[Dataset entries]
==*==
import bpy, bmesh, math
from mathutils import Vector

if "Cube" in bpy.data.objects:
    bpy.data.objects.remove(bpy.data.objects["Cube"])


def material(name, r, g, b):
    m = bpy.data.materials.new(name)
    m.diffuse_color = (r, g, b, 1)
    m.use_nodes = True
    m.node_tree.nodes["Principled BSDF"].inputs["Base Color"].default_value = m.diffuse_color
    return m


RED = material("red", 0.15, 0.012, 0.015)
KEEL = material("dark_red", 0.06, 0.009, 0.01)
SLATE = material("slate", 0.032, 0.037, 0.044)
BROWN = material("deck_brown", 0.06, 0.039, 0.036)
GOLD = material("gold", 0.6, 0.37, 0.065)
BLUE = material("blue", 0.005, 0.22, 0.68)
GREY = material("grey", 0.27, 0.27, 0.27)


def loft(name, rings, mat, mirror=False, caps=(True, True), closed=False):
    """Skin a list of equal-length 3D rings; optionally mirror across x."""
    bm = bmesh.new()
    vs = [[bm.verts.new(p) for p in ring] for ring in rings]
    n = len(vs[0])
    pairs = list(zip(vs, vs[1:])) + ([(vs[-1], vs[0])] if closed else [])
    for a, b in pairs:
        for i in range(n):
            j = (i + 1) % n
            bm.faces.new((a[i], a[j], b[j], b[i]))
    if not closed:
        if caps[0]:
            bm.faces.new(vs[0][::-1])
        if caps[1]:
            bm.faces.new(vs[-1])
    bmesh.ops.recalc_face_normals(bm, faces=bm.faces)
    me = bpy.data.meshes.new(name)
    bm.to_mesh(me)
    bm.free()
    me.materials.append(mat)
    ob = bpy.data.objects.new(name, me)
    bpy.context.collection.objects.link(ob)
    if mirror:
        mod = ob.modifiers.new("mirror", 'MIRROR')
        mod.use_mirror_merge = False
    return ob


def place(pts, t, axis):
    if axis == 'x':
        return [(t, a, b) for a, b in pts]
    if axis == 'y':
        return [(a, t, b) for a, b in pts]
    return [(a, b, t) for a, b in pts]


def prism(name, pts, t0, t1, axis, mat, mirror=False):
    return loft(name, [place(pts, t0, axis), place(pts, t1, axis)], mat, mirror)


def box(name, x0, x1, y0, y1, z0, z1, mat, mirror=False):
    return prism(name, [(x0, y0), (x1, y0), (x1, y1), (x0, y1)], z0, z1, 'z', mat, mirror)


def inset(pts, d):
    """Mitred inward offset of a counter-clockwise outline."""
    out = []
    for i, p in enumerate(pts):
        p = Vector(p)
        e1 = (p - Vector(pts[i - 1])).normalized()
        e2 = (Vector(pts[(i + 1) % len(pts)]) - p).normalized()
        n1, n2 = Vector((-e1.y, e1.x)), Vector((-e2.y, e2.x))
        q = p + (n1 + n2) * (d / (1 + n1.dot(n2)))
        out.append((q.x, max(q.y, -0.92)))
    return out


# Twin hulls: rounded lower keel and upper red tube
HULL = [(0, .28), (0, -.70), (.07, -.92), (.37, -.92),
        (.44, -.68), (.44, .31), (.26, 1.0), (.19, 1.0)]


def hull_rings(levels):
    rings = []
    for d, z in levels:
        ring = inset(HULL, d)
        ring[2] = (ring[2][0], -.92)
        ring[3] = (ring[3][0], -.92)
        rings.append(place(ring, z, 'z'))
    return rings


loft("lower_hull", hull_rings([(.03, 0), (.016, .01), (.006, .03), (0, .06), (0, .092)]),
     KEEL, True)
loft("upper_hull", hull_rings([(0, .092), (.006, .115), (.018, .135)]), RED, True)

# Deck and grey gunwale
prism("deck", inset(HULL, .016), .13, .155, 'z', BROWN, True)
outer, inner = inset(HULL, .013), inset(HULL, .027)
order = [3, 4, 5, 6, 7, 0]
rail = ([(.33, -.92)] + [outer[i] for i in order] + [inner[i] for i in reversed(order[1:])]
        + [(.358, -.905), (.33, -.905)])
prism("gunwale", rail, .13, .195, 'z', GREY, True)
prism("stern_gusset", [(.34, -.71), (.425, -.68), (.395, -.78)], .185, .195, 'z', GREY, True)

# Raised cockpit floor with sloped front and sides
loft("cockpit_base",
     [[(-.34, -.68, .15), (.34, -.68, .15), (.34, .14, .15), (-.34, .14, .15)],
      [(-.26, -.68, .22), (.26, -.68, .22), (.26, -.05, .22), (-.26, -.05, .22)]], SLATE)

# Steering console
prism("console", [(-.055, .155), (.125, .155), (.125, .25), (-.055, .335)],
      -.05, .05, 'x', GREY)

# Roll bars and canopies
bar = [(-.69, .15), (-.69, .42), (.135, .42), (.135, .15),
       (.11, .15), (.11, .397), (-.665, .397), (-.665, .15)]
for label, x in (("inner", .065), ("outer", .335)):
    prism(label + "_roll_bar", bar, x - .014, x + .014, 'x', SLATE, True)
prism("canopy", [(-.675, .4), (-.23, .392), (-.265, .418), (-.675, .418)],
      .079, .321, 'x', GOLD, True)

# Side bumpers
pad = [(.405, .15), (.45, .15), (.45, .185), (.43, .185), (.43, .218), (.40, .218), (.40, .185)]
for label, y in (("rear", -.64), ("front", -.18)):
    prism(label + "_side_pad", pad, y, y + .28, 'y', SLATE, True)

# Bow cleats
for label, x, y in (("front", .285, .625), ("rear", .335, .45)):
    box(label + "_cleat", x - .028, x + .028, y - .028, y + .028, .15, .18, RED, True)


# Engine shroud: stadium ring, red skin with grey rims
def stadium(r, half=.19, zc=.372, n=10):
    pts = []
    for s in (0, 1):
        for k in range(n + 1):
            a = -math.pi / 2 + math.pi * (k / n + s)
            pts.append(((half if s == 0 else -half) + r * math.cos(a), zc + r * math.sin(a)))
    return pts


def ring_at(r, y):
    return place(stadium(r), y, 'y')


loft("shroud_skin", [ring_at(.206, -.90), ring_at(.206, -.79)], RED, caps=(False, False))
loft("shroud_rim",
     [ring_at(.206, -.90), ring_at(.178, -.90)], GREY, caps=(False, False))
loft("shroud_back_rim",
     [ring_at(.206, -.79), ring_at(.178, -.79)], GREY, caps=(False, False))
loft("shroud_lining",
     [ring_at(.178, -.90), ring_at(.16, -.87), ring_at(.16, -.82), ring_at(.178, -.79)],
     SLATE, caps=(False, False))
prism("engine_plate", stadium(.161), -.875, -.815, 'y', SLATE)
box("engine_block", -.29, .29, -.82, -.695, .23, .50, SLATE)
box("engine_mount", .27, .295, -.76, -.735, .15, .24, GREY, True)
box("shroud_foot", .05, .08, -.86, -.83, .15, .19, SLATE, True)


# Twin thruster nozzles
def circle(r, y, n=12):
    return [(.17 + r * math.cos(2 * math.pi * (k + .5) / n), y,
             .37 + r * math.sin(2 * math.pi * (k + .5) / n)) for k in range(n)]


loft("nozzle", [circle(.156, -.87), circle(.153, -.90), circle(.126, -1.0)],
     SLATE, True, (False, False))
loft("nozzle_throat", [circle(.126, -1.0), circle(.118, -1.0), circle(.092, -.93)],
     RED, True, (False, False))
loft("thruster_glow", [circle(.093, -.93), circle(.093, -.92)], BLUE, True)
==*==
* _WHAT THIS TASK INVOLVES_: Only the lines above starting at the one containing "p = Vector(p)" and ending at the one containing "inset(HULL, .016), .13, .155, 'z', BROWN, True)", both included, are to be returned, exactly as they read.

* _WRITTEN SOLUTION_:
        p = Vector(p)
        e1 = (p - Vector(pts[i - 1])).normalized()
        e2 = (Vector(pts[(i + 1) % len(pts)]) - p).normalized()
        n1, n2 = Vector((-e1.y, e1.x)), Vector((-e2.y, e2.x))
        q = p + (n1 + n2) * (d / (1 + n1.dot(n2)))
        out.append((q.x, max(q.y, -0.92)))
    return out


# Twin hulls: rounded lower keel and upper red tube
HULL = [(0, .28), (0, -.70), (.07, -.92), (.37, -.92),
        (.44, -.68), (.44, .31), (.26, 1.0), (.19, 1.0)]


def hull_rings(levels):
    rings = []
    for d, z in levels:
        ring = inset(HULL, d)
        ring[2] = (ring[2][0], -.92)
        ring[3] = (ring[3][0], -.92)
        rings.append(place(ring, z, 'z'))
    return rings


loft("lower_hull", hull_rings([(.03, 0), (.016, .01), (.006, .03), (0, .06), (0, .092)]),
     KEEL, True)
loft("upper_hull", hull_rings([(0, .092), (.006, .115), (.018, .135)]), RED, True)

# Deck and grey gunwale
prism("deck", inset(HULL, .016), .13, .155, 'z', BROWN, True)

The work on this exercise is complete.